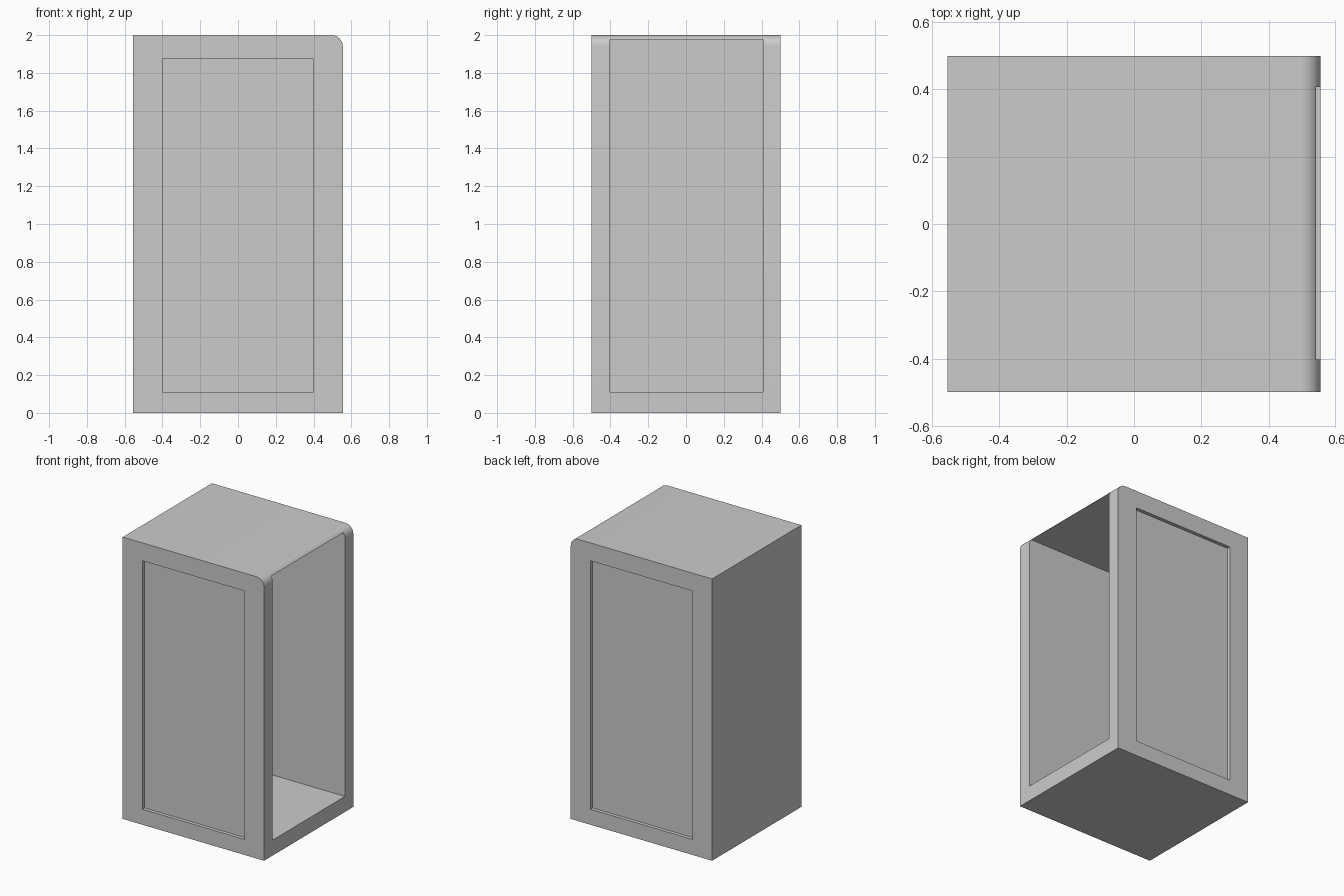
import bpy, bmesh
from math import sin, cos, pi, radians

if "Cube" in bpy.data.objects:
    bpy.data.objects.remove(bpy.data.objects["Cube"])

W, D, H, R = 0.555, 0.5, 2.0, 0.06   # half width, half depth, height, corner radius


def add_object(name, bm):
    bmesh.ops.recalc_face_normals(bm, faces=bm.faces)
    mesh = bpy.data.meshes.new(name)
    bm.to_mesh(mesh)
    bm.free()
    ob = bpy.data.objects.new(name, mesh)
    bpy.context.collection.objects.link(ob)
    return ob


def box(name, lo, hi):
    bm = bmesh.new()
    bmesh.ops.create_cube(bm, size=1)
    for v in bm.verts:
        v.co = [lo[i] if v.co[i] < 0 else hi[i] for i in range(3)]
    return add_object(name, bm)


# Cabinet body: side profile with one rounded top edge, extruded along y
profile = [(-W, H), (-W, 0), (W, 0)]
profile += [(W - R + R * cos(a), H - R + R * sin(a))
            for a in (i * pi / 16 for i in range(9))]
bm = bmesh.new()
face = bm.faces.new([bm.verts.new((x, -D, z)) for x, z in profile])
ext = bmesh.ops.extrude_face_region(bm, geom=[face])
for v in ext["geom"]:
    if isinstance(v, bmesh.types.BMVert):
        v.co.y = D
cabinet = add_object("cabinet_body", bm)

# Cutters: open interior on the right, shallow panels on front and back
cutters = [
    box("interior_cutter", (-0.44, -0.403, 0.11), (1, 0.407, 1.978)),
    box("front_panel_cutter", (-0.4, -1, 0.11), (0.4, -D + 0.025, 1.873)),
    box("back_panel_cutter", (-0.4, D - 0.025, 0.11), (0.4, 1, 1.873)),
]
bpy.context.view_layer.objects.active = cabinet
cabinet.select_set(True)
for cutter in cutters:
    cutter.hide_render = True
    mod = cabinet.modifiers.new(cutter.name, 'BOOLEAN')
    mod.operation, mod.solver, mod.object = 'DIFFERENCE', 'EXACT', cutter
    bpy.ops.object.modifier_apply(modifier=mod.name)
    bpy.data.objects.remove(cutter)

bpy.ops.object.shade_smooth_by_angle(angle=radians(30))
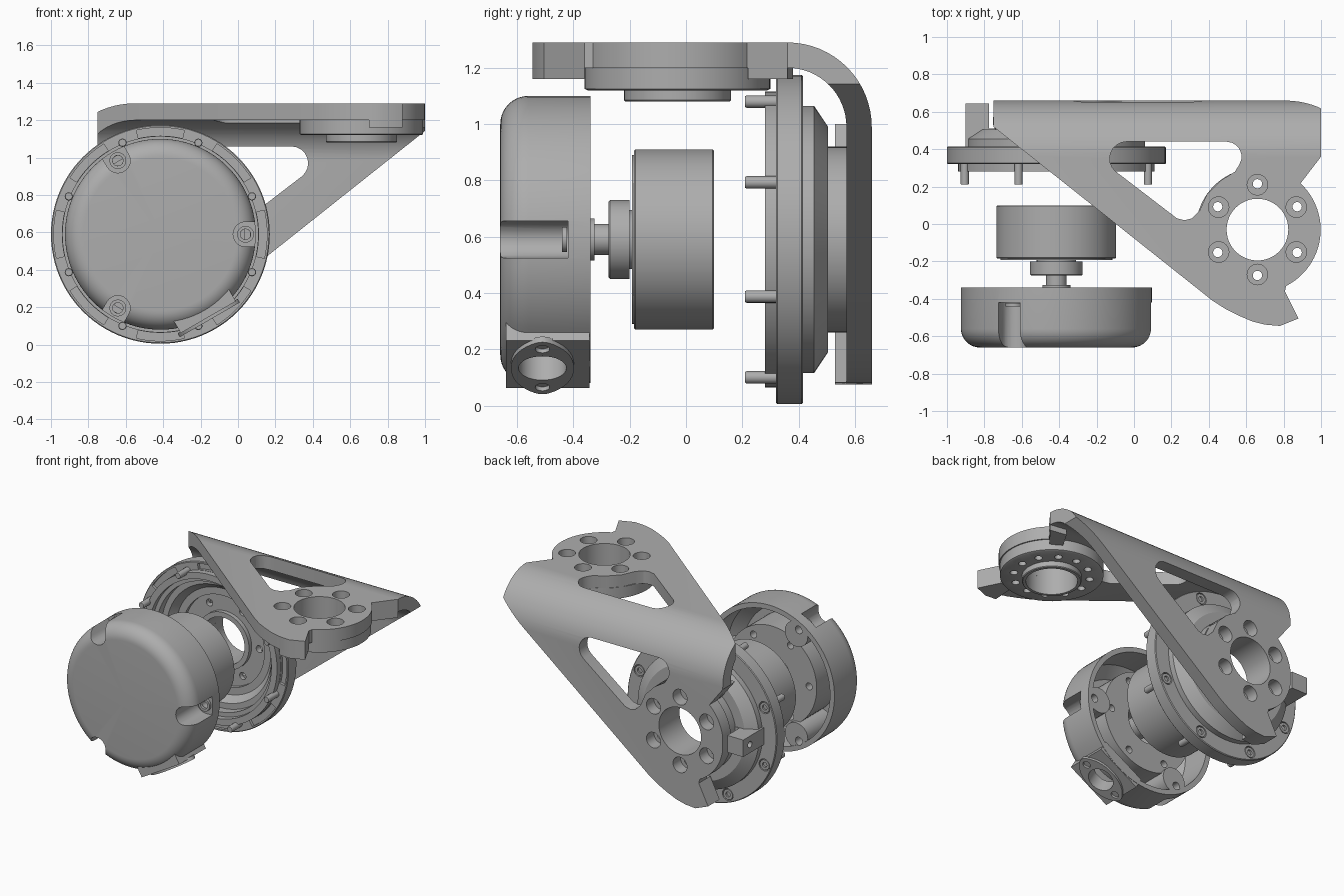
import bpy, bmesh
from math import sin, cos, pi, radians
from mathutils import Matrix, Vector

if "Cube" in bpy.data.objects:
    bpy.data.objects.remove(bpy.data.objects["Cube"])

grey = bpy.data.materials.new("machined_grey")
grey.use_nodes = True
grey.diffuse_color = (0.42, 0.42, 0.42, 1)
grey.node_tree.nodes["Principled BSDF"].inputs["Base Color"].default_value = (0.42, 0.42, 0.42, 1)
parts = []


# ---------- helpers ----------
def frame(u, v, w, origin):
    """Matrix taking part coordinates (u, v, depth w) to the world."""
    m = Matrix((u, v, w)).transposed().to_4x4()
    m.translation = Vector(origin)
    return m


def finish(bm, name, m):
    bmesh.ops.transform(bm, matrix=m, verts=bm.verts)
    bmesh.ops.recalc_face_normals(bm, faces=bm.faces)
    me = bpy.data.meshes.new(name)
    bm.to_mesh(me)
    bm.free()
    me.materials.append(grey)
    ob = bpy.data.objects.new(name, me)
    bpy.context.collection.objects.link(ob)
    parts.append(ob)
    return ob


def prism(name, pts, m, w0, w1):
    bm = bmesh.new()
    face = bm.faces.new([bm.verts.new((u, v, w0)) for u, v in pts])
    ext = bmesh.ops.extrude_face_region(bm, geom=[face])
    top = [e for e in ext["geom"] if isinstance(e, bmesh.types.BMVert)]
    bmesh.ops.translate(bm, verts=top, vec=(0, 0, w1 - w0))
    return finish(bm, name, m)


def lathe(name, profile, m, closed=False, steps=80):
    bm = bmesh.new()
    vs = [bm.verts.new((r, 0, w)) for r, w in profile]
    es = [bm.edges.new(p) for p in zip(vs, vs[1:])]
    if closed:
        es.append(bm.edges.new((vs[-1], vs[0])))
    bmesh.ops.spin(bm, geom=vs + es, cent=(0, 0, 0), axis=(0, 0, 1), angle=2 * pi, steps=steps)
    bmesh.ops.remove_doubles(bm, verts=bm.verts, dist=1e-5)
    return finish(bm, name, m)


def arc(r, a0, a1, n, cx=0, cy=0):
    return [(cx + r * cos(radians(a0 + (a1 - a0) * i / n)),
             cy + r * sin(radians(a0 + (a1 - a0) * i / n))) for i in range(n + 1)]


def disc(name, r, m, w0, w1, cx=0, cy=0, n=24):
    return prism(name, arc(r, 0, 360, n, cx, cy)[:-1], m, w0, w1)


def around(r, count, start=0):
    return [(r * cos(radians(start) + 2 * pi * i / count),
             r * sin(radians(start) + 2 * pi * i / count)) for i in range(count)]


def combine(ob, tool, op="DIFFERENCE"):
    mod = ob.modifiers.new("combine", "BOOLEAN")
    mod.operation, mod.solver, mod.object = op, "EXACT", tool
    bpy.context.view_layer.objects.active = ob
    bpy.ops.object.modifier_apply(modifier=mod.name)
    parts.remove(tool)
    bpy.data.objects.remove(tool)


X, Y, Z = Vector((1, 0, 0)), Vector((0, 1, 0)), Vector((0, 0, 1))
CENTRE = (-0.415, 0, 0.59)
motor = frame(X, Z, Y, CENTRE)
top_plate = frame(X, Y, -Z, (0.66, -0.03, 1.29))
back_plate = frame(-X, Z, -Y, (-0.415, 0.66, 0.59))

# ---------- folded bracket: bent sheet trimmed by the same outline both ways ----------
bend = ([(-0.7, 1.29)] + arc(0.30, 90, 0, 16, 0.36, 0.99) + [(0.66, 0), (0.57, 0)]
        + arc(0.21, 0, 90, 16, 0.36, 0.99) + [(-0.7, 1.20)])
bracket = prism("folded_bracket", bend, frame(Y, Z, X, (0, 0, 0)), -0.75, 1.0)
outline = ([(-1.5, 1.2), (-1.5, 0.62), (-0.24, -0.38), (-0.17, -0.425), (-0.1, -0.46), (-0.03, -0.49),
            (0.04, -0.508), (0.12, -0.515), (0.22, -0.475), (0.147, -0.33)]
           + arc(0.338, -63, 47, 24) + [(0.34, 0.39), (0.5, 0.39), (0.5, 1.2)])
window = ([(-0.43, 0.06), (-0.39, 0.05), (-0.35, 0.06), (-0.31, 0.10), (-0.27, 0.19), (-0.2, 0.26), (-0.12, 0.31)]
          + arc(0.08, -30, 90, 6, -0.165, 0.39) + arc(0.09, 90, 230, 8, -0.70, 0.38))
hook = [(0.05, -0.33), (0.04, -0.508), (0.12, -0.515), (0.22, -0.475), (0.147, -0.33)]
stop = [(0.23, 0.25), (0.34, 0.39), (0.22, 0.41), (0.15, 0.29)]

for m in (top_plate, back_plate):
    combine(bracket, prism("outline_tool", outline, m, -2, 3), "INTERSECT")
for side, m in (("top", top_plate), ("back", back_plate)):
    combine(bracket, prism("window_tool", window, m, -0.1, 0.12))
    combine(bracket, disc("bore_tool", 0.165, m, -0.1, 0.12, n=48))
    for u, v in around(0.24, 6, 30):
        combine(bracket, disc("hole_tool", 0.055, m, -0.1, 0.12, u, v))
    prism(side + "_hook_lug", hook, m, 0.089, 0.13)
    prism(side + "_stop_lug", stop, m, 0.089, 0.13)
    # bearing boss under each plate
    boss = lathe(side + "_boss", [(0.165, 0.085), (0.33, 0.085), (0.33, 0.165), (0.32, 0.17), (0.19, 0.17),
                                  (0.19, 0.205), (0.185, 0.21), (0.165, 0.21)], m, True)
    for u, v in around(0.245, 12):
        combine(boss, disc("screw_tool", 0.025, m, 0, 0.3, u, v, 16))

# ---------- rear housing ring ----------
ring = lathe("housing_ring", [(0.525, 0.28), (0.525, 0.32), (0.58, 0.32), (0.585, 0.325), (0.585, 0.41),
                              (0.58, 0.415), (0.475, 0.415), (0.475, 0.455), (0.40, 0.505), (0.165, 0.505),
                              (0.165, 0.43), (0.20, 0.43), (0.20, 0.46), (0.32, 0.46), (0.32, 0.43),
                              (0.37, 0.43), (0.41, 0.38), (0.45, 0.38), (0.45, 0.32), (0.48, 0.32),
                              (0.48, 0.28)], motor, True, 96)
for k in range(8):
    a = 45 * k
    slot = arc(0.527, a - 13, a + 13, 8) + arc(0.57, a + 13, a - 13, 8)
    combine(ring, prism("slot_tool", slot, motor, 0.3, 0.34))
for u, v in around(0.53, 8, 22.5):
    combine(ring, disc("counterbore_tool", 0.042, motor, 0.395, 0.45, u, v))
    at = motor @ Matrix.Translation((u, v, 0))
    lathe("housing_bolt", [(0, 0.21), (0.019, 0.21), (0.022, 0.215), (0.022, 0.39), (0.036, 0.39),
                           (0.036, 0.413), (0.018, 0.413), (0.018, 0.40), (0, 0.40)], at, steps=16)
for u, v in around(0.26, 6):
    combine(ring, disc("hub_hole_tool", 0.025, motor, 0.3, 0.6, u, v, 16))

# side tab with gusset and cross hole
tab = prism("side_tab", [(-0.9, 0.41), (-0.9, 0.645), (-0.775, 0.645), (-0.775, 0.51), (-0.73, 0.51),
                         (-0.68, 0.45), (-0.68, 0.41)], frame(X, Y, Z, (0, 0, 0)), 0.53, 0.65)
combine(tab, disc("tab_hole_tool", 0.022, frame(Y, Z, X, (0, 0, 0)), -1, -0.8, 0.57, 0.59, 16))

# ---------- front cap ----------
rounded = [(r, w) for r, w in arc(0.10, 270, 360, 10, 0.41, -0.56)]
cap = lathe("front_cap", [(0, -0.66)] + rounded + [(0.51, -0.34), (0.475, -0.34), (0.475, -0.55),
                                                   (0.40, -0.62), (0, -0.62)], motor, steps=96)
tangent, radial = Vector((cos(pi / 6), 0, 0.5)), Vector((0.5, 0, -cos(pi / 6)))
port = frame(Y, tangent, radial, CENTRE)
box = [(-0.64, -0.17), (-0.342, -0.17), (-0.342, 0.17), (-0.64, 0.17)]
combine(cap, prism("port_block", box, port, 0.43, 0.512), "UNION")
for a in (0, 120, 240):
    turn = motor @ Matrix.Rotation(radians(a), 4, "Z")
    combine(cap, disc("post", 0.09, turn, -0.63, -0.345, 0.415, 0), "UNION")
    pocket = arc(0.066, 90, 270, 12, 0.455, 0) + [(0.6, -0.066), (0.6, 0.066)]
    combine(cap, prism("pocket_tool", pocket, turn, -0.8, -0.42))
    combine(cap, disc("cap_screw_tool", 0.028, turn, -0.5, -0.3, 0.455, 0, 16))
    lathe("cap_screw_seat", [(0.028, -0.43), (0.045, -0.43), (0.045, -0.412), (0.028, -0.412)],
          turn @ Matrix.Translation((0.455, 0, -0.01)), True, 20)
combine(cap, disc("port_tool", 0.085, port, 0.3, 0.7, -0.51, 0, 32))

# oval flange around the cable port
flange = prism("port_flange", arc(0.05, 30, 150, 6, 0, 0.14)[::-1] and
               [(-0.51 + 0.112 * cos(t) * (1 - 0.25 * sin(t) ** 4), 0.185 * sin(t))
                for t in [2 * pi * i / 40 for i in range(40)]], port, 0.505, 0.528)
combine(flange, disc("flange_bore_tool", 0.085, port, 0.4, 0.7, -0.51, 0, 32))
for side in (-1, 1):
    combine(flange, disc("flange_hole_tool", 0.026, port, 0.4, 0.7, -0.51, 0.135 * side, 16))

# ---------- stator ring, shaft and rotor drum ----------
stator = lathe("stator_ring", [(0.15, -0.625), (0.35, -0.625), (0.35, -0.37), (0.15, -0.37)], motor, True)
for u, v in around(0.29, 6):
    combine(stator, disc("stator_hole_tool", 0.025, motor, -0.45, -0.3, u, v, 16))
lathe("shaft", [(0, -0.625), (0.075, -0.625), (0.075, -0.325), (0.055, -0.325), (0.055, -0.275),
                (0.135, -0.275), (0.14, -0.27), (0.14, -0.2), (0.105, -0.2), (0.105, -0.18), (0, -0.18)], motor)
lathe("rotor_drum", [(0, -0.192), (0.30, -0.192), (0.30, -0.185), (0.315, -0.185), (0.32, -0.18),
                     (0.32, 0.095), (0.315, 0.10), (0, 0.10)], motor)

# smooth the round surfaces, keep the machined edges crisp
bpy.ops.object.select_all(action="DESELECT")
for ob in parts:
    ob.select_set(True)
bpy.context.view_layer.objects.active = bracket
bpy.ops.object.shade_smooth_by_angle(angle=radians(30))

══════

Print exactly, and only, the lines from the line that contains "-0.3, u, v, 16))" through the last line of the records.

### RESULT BELOW:
    combine(stator, disc("stator_hole_tool", 0.025, motor, -0.45, -0.3, u, v, 16))
lathe("shaft", [(0, -0.625), (0.075, -0.625), (0.075, -0.325), (0.055, -0.325), (0.055, -0.275),
                (0.135, -0.275), (0.14, -0.27), (0.14, -0.2), (0.105, -0.2), (0.105, -0.18), (0, -0.18)], motor)
lathe("rotor_drum", [(0, -0.192), (0.30, -0.192), (0.30, -0.185), (0.315, -0.185), (0.32, -0.18),
                     (0.32, 0.095), (0.315, 0.10), (0, 0.10)], motor)

# smooth the round surfaces, keep the machined edges crisp
bpy.ops.object.select_all(action="DESELECT")
for ob in parts:
    ob.select_set(True)
bpy.context.view_layer.objects.active = bracket
bpy.ops.object.shade_smooth_by_angle(angle=radians(30))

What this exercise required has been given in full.